Tall, blonde and dressed in jeans and a neat shirt, she is very much at home in the stable yard at Townend Farm in East Yorkshire.
But home for Claudia was in the city of Halle, near Leipzig, in what was East Germany.
She was 12 when the Berlin Wall came down, making way for the reunification of Germany.
More freedom brought with it the chance to travel and Claudia's first taste of England came when she was 16 and her parents sent her on a summer course to a boarding school in Kent.
After that, she decided to take a year out of school to work as an au pair in this country.
Life here obviously appealed, as instead of returning home to school, Claudia took her A levels while working as an au pair in Norfolk.
She then went on to study at the University of East Anglia.
The polo connection came about when she met Hedley Aylott at a fund-raising event at the Norwich Cathedral School where she was teaching German.
He had just caught the polo bug and when they got together he encouraged Claudia to start playing, too.
"Polo has taken over my life, I now live and breathe it," says Claudia happily.
After several years of travelling between Norfolk and East Yorkshire at weekends, where Hedley had bought Townend Farm near Market Weighton, Claudia gave up her job to help him launch the White Rose Polo Club.
That was three years ago and it is now a flourishing club with over 60 members.
"We started out with six horses and now we have over 40 and we are retraining some ex-racehorses to become polo ponies," said Claudia, who has a polo handicap of minus two.
She had done some riding before meeting Hedley and has now been playing polo for four seasons.
"It's a tough game and very competitive and quite a lot of women play. There is a cracking UK ladies team. It's good fun and there's always something new to learn.
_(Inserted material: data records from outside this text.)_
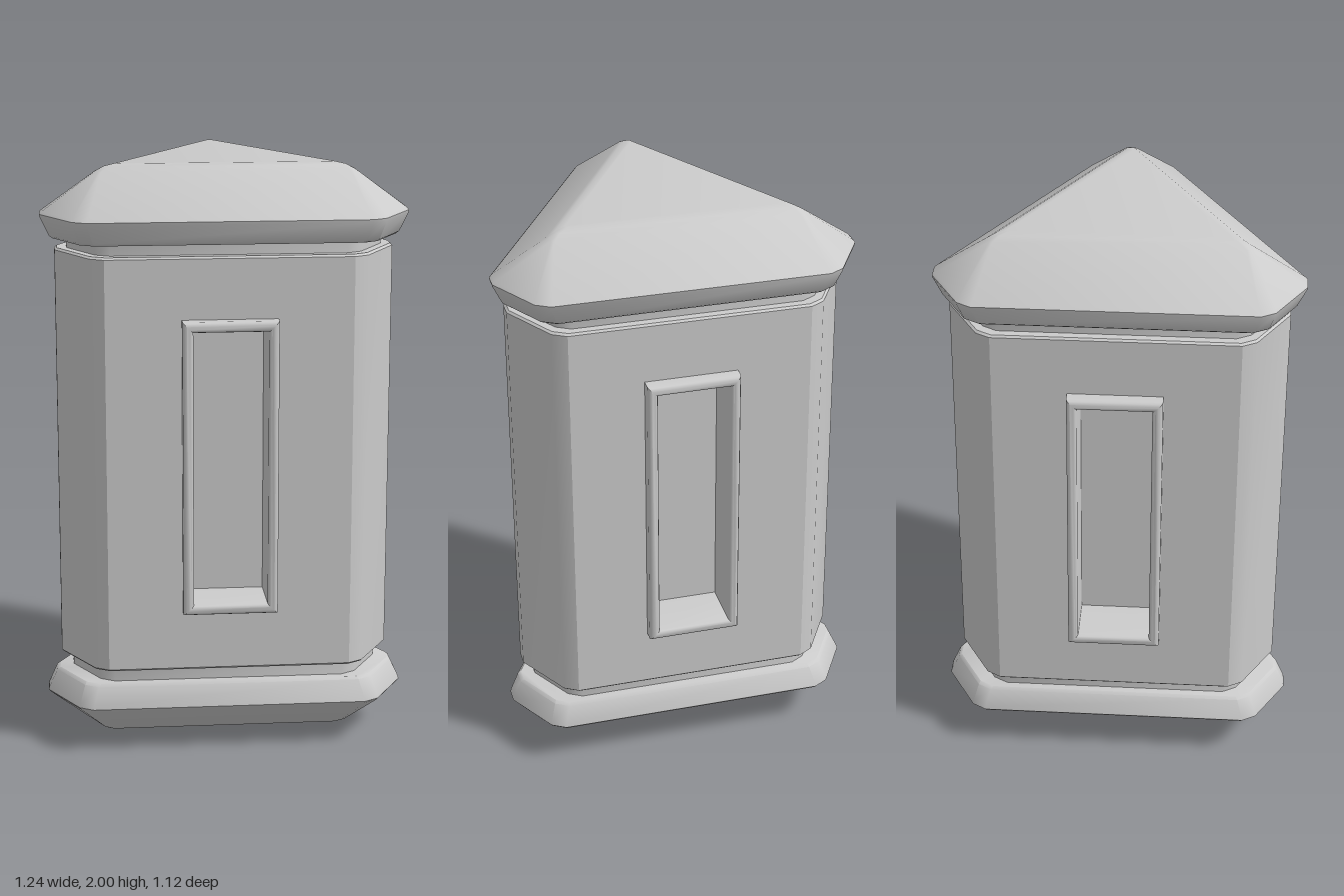
import * as THREE from 'three';
import { toCreasedNormals } from 'three/addons/utils/BufferGeometryUtils.js';

const grey = new THREE.MeshStandardMaterial({ color: 0xcccccc });
const S60 = Math.sin(Math.PI / 3);

// Triangle with cut, bevelled corners: a = distance to the faces, c = distance to the corner cuts
function outline(y, a, c) {
  const w = (a - c / 2) / S60, b = Math.min(0.032, w * 0.4), pts = [];
  for (let k = 0; k < 3; k++) {
    const t = Math.PI / 3 + k * 2 * Math.PI / 3, s = Math.sin(t), q = Math.cos(t);
    const add = (r, m) => pts.push(new THREE.Vector3(r * s + m * q, y, r * q - m * s));
    add(c - b * S60, -w - b / 2);
    add(c, b - w);
    add(c, w - b);
    add(c - b * S60, w + b / 2);
  }
  return pts;
}

// Rectangle facing +z, centred at mid height
const rect = (w, h, z) => [[-1, -1], [1, -1], [1, 1], [-1, 1]]
  .map(([i, j]) => new THREE.Vector3(i * w, 1.005 + j * h, z));

// Skin over a stack of rings, with optional flat ends and skipped quads
function loft(rings, { start = false, end = false, skip = () => false } = {}) {
  const n = rings[0].length, index = [];
  for (let i = 0; i < rings.length - 1; i++) {
    for (let j = 0; j < n; j++) {
      if (skip(i, j)) continue;
      const a = i * n + j, b = i * n + (j + 1) % n;
      index.push(a, b, b + n, a, b + n, a + n);
    }
  }
  const last = (rings.length - 1) * n;
  for (let j = 1; j < n - 1; j++) {
    if (start) index.push(0, j + 1, j);
    if (end) index.push(last, last + j, last + j + 1);
  }
  const geo = new THREE.BufferGeometry().setFromPoints(rings.flat());
  geo.setIndex(index);
  return toCreasedNormals(geo, 0.65);
}

function addMesh(parent, name, geo) {
  const mesh = new THREE.Mesh(geo, grey);
  mesh.name = name;
  parent.add(mesh);
}

export function createModel() {
  const model = new THREE.Group();
  model.name = 'triangularCanister';
  const hub = new THREE.Group();
  hub.name = 'hub';
  hub.position.z = 0.09;
  model.add(hub);

  // Sloped caps and recessed necks, the lower ones mirrored from the upper
  const cap = [
    [1.757, 0.41, 0.615], [1.765, 0.42, 0.625], [1.828, 0.443, 0.653], [1.838, 0.445, 0.655],
    [1.847, 0.437, 0.648], [1.978, 0.262, 0.495], [1.993, 0.24, 0.462], [2, 0.215, 0.42],
  ];
  const neck = [[1.70, 0.385, 0.56], [1.77, 0.385, 0.56]];
  const flip = p => p.map(([y, a, c]) => [2 - y, a, c]).reverse();
  const stack = p => loft(p.map(r => outline(...r)), { start: true, end: true });
  addMesh(hub, 'topCap', stack(cap));
  addMesh(hub, 'topNeck', stack(neck));
  addMesh(hub, 'bottomCap', stack(flip(cap)));
  addMesh(hub, 'bottomNeck', stack(flip(neck)));

  // Body corners and ends; the flat walls are left open for the panels
  const body = [[0.29, 0.413, 0.588], [0.297, 0.42, 0.595], [1.713, 0.42, 0.595], [1.72, 0.413, 0.588]]
    .map(r => outline(...r));
  addMesh(hub, 'bodyCorners', loft(body, {
    start: true, end: true, skip: (i, j) => i === 1 && j % 4 === 3,
  }));

  // Wall panel with a window opening
  const half = body[1][0].x;
  const path = (x, y0, y1) => [[-x, y0], [x, y0], [x, y1], [-x, y1]].map(p => new THREE.Vector2(...p));
  const wallShape = new THREE.Shape(path(half, 0.297, 1.713));
  wallShape.holes.push(new THREE.Path(path(0.135, 0.525, 1.485)));
  const wall = new THREE.ShapeGeometry(wallShape).translate(0, 0, 0.42);

  // Raised frame that runs down into a deep recess with a flat floor
  const frame = loft([
    [0.035, 0.41], [0.035, 0.455], [0.031, 0.464], [0.022, 0.47],
    [0.01, 0.47], [0.003, 0.465], [0, 0.457], [0, 0.285],
  ].map(([o, z]) => rect(0.125 + o, 0.47 + o, z)), { end: true });

  for (let k = 0; k < 3; k++) {
    const side = new THREE.Group();
    side.name = ['frontSide', 'leftSide', 'rightSide'][k];
    side.rotation.y = k * 2 * Math.PI / 3;
    addMesh(side, 'wallPanel', wall);
    addMesh(side, 'windowRecess', frame);
    hub.add(side);
  }
  return model;
}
I like it because it's a good team sport."
The past few years have seen a growing interest in polo and its image is becoming a little less elitist. "We are trying to encourage people – anybody can play – and make it more accessible," says Claudia.
The club's coach, New Zealander Tony Wesche, is happy to teach anybody, including children from the age of six, as well as teams from York and Leeds universities, Pony Club members and absolute beginners.
The club has also become a popular venue for hen and stag party weekends, team building polo days and birthday parties plus polo taster sessions. "It doesn't matter if you have never ridden, just come along and have a go," says Claudia.
The club is involved in two major tournaments every year, the Yorkshire Open and the Castle Howard Cup. At the recent Yorkshire Open, 14 polo teams competed, including players from other Yorkshire clubs (Toulston and Beverley) and clubs in Rutland, Leadenham and Binfield Heath.
Members can also continue playing polo in the winter, when chukkas are played in bracing conditions on the south beach at Bridlington.
Hedley Aylott runs a successful on-line marketing company, Summit Media. Once bitten by the polo bug, after a taster day at the Ascot Park club, he set about starting the White Rose Club to cater for a growing interest in the sport. "We are a members' club and everyone puts a lot of hard work into making things happen," says Claudia.
There are two full-size polo grounds, two stick and ball pitches and an all-weather arena. The club also leases the grounds at nearby Houghton Hall where there is additional stabling and riding facilities.
Women players will be in the spotlight today when the White Rose club stages the Stimpson Ladies' Tournament.
Spectators are welcome to go along, take a picnic and get a close up view of the action. Admission is 10 per car. More information from Claudia Weiler on 01430 875767 or go to www.whiterosepolo.co.uk